Undoubtedly, you have heard a song and thought, ‘Wow! I wish I could write like that!’ You may find it hard to believe, but you can learn the basics of songwriting with just an acoustic guitar, a bit of effort and, some basic tools. Within a short period of time, you can create your unique songs to share with others or enjoy playing by yourself.
Obviously, your very first efforts will probably not win you a Grammy. They will most likely be quite simplistic, but remember that even the greatest songwriters started off the same way. Be patient and enjoy the process. Also understand that you do not have to know music theory in order to compose. Many of our greatest songwriters (Bob Dylan and Johnny Cash, among others) never learned to formally read music but nevertheless became extremely successful. With that in mind, here are the basics.
Keys and Chords
A chord chart is essential for the beginner. They can be readily downloaded for free on numerous websites. They can also be purchased in book, card, or poster form at your local musical instrument store. You guitar instructor may have already given you one to study on the first day. The reason they are so important is that they contain all the chords in a given musical key.
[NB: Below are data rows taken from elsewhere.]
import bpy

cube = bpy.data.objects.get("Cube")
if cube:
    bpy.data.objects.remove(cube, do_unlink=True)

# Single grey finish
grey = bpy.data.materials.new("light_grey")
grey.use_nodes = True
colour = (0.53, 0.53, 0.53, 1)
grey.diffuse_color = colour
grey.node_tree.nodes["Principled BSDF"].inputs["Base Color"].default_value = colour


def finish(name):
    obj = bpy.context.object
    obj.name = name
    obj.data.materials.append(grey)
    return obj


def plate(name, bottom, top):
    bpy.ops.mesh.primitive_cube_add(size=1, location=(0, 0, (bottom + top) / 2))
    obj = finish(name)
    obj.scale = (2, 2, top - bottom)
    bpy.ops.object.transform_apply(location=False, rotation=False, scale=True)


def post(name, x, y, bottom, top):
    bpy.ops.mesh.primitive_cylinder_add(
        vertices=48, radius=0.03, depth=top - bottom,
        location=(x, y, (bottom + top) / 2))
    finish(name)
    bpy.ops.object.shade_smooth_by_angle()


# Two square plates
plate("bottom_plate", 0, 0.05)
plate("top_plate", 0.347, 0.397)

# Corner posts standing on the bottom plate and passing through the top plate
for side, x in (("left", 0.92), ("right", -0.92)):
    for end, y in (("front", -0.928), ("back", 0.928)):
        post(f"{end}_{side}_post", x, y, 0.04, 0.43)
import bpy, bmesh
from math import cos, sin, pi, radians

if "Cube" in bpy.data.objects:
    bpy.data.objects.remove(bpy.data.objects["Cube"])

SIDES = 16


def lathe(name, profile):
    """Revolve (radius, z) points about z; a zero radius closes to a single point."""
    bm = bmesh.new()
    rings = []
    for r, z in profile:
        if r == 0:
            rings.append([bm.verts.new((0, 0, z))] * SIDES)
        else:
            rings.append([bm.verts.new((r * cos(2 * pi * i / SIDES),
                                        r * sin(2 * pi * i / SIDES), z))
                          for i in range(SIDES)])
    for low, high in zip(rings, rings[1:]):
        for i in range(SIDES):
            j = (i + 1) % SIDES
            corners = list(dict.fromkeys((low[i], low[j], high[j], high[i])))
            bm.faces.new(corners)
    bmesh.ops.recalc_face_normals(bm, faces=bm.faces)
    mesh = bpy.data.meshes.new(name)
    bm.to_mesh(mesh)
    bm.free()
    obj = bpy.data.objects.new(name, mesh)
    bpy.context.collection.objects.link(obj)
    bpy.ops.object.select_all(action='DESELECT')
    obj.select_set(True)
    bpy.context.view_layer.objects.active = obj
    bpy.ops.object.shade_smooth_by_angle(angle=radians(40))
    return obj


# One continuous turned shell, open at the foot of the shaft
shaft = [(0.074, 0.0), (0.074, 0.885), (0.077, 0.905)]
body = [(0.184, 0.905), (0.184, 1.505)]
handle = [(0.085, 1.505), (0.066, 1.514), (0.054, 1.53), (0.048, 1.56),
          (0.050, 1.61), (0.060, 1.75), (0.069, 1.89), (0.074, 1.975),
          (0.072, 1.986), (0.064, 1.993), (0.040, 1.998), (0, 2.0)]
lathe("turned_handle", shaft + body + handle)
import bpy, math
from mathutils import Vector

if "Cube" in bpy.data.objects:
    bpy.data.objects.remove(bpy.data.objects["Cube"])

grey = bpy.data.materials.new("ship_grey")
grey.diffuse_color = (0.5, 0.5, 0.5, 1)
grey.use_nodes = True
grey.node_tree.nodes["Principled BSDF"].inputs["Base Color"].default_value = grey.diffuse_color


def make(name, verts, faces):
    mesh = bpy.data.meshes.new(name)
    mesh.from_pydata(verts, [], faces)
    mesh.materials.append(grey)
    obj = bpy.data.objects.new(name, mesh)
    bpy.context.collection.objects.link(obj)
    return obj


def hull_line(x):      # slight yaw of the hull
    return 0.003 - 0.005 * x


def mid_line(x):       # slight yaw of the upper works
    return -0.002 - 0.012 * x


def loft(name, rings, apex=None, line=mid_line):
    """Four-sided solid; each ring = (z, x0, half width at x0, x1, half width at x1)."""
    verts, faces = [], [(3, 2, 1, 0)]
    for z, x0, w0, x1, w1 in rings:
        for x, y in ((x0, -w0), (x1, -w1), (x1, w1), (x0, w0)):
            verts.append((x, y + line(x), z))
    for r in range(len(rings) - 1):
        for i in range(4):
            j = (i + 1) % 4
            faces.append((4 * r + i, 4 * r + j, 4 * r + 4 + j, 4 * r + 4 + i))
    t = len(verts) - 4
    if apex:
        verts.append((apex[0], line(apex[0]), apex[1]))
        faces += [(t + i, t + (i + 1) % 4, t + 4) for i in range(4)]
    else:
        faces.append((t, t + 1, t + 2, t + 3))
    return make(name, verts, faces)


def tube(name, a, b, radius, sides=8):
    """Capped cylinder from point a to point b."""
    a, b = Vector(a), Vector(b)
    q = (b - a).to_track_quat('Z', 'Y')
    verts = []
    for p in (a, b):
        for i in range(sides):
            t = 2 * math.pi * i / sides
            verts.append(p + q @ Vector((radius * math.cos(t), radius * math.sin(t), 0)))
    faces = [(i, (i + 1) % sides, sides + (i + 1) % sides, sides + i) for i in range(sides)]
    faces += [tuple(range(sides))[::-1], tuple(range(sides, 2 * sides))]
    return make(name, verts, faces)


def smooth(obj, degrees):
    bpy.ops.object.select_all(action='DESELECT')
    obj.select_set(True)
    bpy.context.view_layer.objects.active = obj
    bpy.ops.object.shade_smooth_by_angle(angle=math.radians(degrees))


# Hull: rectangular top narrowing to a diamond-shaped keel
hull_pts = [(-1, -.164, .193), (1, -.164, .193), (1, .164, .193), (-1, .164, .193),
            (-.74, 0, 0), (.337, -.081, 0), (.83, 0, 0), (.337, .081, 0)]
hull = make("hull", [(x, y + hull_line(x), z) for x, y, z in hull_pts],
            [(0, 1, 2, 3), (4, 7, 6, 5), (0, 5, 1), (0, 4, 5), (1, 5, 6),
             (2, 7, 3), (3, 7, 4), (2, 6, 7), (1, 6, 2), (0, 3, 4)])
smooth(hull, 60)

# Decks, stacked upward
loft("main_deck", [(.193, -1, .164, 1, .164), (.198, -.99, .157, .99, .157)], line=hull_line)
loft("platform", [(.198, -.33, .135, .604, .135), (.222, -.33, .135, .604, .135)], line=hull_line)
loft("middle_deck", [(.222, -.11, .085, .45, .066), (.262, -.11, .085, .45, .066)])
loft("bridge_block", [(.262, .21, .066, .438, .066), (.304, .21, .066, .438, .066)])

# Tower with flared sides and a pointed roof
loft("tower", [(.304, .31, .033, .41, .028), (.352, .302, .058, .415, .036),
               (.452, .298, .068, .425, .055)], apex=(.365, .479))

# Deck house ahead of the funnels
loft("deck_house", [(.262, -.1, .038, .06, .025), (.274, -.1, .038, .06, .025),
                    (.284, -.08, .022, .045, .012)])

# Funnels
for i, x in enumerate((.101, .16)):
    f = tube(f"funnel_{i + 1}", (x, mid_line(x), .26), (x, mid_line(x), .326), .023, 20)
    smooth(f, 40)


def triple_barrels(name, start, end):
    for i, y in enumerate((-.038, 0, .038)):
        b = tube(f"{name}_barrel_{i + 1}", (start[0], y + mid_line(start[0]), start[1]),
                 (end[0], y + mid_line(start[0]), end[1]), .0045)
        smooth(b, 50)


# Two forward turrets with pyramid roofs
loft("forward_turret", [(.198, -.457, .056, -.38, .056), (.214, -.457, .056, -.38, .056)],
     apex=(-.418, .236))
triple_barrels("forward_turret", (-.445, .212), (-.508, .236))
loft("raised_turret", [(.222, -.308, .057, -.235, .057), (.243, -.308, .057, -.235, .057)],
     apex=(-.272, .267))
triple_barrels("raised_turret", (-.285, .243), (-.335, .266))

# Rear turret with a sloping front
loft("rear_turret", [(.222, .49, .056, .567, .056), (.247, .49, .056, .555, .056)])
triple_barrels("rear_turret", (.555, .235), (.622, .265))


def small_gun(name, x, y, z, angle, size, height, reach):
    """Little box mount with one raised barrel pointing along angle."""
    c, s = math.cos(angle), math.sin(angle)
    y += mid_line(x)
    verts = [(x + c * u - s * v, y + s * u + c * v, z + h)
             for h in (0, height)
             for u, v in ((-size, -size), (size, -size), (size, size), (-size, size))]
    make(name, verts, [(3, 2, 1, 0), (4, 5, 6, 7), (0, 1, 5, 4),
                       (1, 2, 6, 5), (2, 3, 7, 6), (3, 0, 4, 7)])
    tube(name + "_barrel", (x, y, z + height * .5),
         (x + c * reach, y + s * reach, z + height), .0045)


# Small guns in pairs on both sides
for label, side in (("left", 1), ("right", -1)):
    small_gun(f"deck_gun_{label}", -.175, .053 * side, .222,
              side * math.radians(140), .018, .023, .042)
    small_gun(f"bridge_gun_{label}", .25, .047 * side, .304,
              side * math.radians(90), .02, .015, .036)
The guitar-based charts will also usually show recommended finger placement for each chord, which is great for a beginner and a nice reminder for the experienced.
Using this chart, choose a key and strum a few chords within that key. (As you are beginning, stick to one key and don’t get too adventurous just yet. There will be time for that later.) Find two or three chords in the key that go nicely together and alternate between them. Once you have found a working pattern, make a recording of them. It doesn’t have to be hi-fidelity; any recording instrument will work, including your PC, Mac, or smartphone.
Words of Love (or Anything Else)
It’s kind of early in the game to “find your voice,” although you eventually will want to aim for that. For now, simply find a thought or emotion you want to express and write it down. At this stage, take a “free-form” approach, do not edit or try to find the rhyme or the meter. Just write down what you want the song to express. Only once you have finished should you re-write with the intention of rhyming and using meter. A rhyming dictionary is a helpful tool for beginning poets and songwriters. Just as with the process of finding the chord progression that works for you, be patient with yourself.
A Parting Shot
This is a new experience, so do your best to simply enjoy the process of creation. Don’t try to write The Great American Song on your first outing. If you are worried about your songs sounding too simplistic at the beginning, consider the first single released by The Beatles. LOVE ME DO has almost ridiculously simple lyrics and a very basic chord structure. But no one has to tell you where they went from there! Put in the effort and never give up. You may be the next songwriter people want to hear from.